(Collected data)
* * * * *

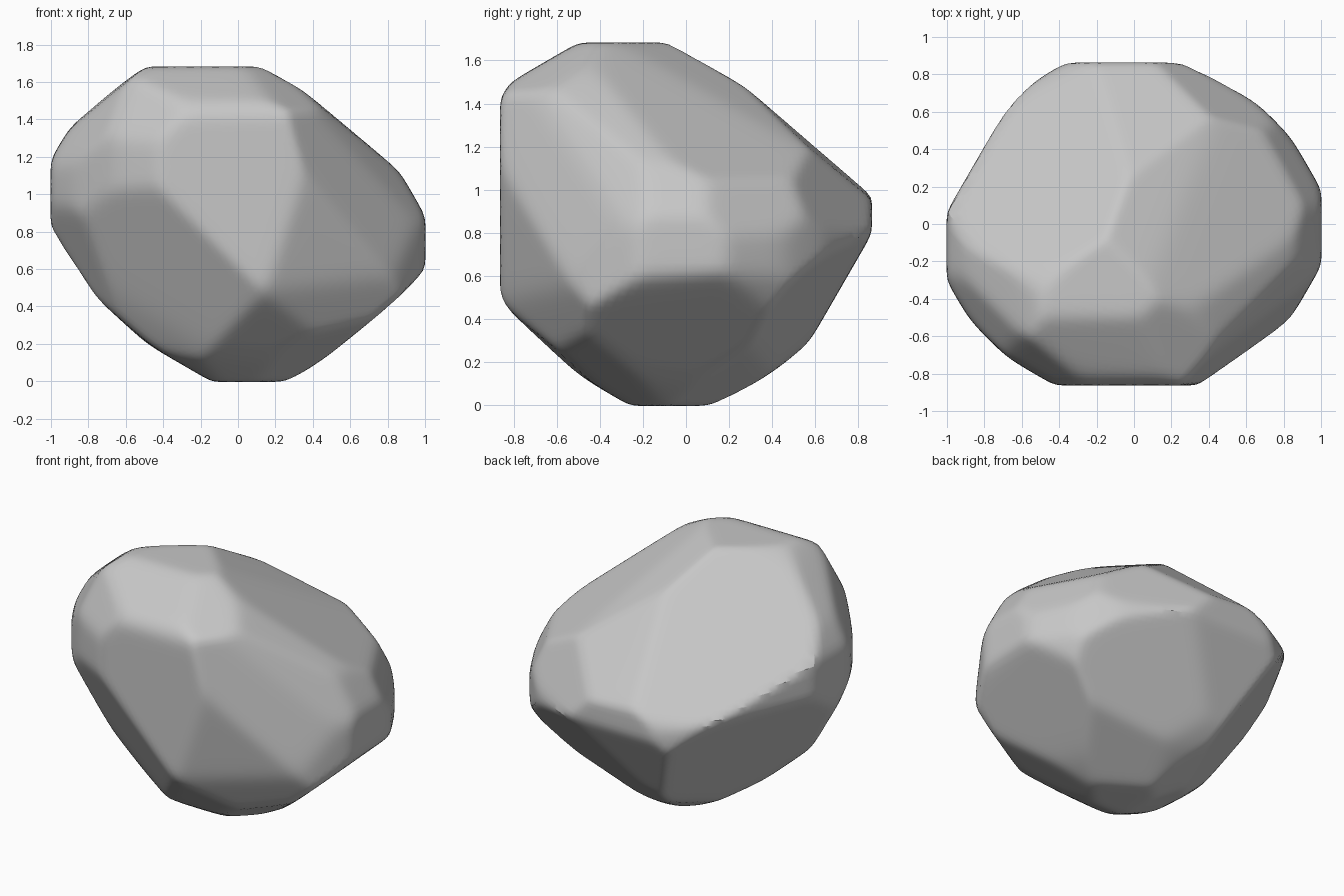
import bpy
import bmesh
from math import cos, sin, tau
from mathutils import Vector

start_cube = bpy.data.objects.get("Cube")
if start_cube:
    bpy.data.objects.remove(start_cube, do_unlink=True)

MIDDLE = Vector((0, 0, 0.84))
X, Y, Z = Vector((1, 0, 0)), Vector((0, 1, 0)), Vector((0, 0, 1))
DIAGONAL = (X + Y).normalized()
CROSS = (Y - X).normalized()

# Broad worn faces: outward direction and distance from the middle
planes = [
    (Vector((0.50, 0.27, 0.82)), 0.65),     # upper side
    (Vector((0.45, -0.88, -0.15)), 0.88),   # front corner
    (Vector((0.70, -0.66, 0.20)), 0.87),    # front corner, outer part
    (Vector((-0.48, -0.68, -0.55)), 0.81),  # lower front
    (Vector((-0.35, 0.55, 0.76)), 0.65),    # upper back
    (Vector((-0.73, 0.37, -0.57)), 0.69),   # lower back corner
    (Vector((0.25, 0.74, -0.61)), 0.73),    # lower back
    (Vector((0.25, 0.40, -0.88)), 0.78),    # underside
]


def tilted(away):
    """Upward axis leaning thirty degrees along a horizontal direction."""
    return (Z * 3 ** 0.5 + away) / 2


def add_ring(across, up, reaches):
    """Add evenly turned planes, given their reach in hundredths."""
    for i, reach in enumerate(reaches):
        angle = tau * i / len(reaches)
        planes.append((across * cos(angle) + up * sin(angle), reach / 100))


# Rings of planes around the upright and level sections
add_ring(X, Z, (101, 89, 80, 85, 98, 104, 101, 88, 80, 85, 86, 99))
add_ring(Y, Z, (87, 82, 70, 85, 98, 104, 87, 92, 86, 85, 80, 77))
add_ring(X, Y, (101, 96, 89, 87, 93, 90, 101, 102, 96, 87, 93, 98))

# Rings around the slanted sections
add_ring(DIAGONAL, tilted(CROSS), (93, 78, 66, 78, 99, 106, 100, 78, 88, 86, 84, 97))
add_ring(-DIAGONAL, tilted(-CROSS), (99, 106, 105, 92, 79, 85, 93, 88, 78, 79, 81, 88))
add_ring(CROSS, tilted(DIAGONAL), (92, 85, 69, 65, 79, 89, 96, 90, 85, 86, 84, 78))


def radius(direction, softness=95):
    """Distance to the nearest plane, with the meeting edges worn round."""
    ratios = [max(normal.dot(direction) / reach, 0) for normal, reach in planes]
    return sum(ratio ** softness for ratio in ratios) ** (-1 / softness)


# Boulder: a fine ball pressed onto the planes
bm = bmesh.new()
bmesh.ops.create_icosphere(bm, subdivisions=6, radius=1)
for vert in bm.verts:
    direction = vert.co.normalized()
    vert.co = MIDDLE + direction * radius(direction)

mesh = bpy.data.meshes.new("boulder")
bm.to_mesh(mesh)
bm.free()
boulder = bpy.data.objects.new("boulder", mesh)
bpy.context.collection.objects.link(boulder)

# Stone colour
stone = bpy.data.materials.new("stone grey")
stone.use_nodes = True
stone.diffuse_color = (0.57, 0.57, 0.57, 1)
stone.node_tree.nodes["Principled BSDF"].inputs["Base Color"].default_value = stone.diffuse_color
mesh.materials.append(stone)

bpy.ops.object.select_all(action="DESELECT")
boulder.select_set(True)
bpy.context.view_layer.objects.active = boulder
bpy.ops.object.shade_smooth_by_angle(angle=0.5)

* * * * *

All of the data above should be printed again exactly, though none of the pictures belong in the copy.

import bpy
import bmesh
from math import cos, sin, tau
from mathutils import Vector

start_cube = bpy.data.objects.get("Cube")
if start_cube:
    bpy.data.objects.remove(start_cube, do_unlink=True)

MIDDLE = Vector((0, 0, 0.84))
X, Y, Z = Vector((1, 0, 0)), Vector((0, 1, 0)), Vector((0, 0, 1))
DIAGONAL = (X + Y).normalized()
CROSS = (Y - X).normalized()

# Broad worn faces: outward direction and distance from the middle
planes = [
    (Vector((0.50, 0.27, 0.82)), 0.65),     # upper side
    (Vector((0.45, -0.88, -0.15)), 0.88),   # front corner
    (Vector((0.70, -0.66, 0.20)), 0.87),    # front corner, outer part
    (Vector((-0.48, -0.68, -0.55)), 0.81),  # lower front
    (Vector((-0.35, 0.55, 0.76)), 0.65),    # upper back
    (Vector((-0.73, 0.37, -0.57)), 0.69),   # lower back corner
    (Vector((0.25, 0.74, -0.61)), 0.73),    # lower back
    (Vector((0.25, 0.40, -0.88)), 0.78),    # underside
]


def tilted(away):
    """Upward axis leaning thirty degrees along a horizontal direction."""
    return (Z * 3 ** 0.5 + away) / 2


def add_ring(across, up, reaches):
    """Add evenly turned planes, given their reach in hundredths."""
    for i, reach in enumerate(reaches):
        angle = tau * i / len(reaches)
        planes.append((across * cos(angle) + up * sin(angle), reach / 100))


# Rings of planes around the upright and level sections
add_ring(X, Z, (101, 89, 80, 85, 98, 104, 101, 88, 80, 85, 86, 99))
add_ring(Y, Z, (87, 82, 70, 85, 98, 104, 87, 92, 86, 85, 80, 77))
add_ring(X, Y, (101, 96, 89, 87, 93, 90, 101, 102, 96, 87, 93, 98))

# Rings around the slanted sections
add_ring(DIAGONAL, tilted(CROSS), (93, 78, 66, 78, 99, 106, 100, 78, 88, 86, 84, 97))
add_ring(-DIAGONAL, tilted(-CROSS), (99, 106, 105, 92, 79, 85, 93, 88, 78, 79, 81, 88))
add_ring(CROSS, tilted(DIAGONAL), (92, 85, 69, 65, 79, 89, 96, 90, 85, 86, 84, 78))


def radius(direction, softness=95):
    """Distance to the nearest plane, with the meeting edges worn round."""
    ratios = [max(normal.dot(direction) / reach, 0) for normal, reach in planes]
    return sum(ratio ** softness for ratio in ratios) ** (-1 / softness)


# Boulder: a fine ball pressed onto the planes
bm = bmesh.new()
bmesh.ops.create_icosphere(bm, subdivisions=6, radius=1)
for vert in bm.verts:
    direction = vert.co.normalized()
    vert.co = MIDDLE + direction * radius(direction)

mesh = bpy.data.meshes.new("boulder")
bm.to_mesh(mesh)
bm.free()
boulder = bpy.data.objects.new("boulder", mesh)
bpy.context.collection.objects.link(boulder)

# Stone colour
stone = bpy.data.materials.new("stone grey")
stone.use_nodes = True
stone.diffuse_color = (0.57, 0.57, 0.57, 1)
stone.node_tree.nodes["Principled BSDF"].inputs["Base Color"].default_value = stone.diffuse_color
mesh.materials.append(stone)

bpy.ops.object.select_all(action="DESELECT")
boulder.select_set(True)
bpy.context.view_layer.objects.active = boulder
bpy.ops.object.shade_smooth_by_angle(angle=0.5)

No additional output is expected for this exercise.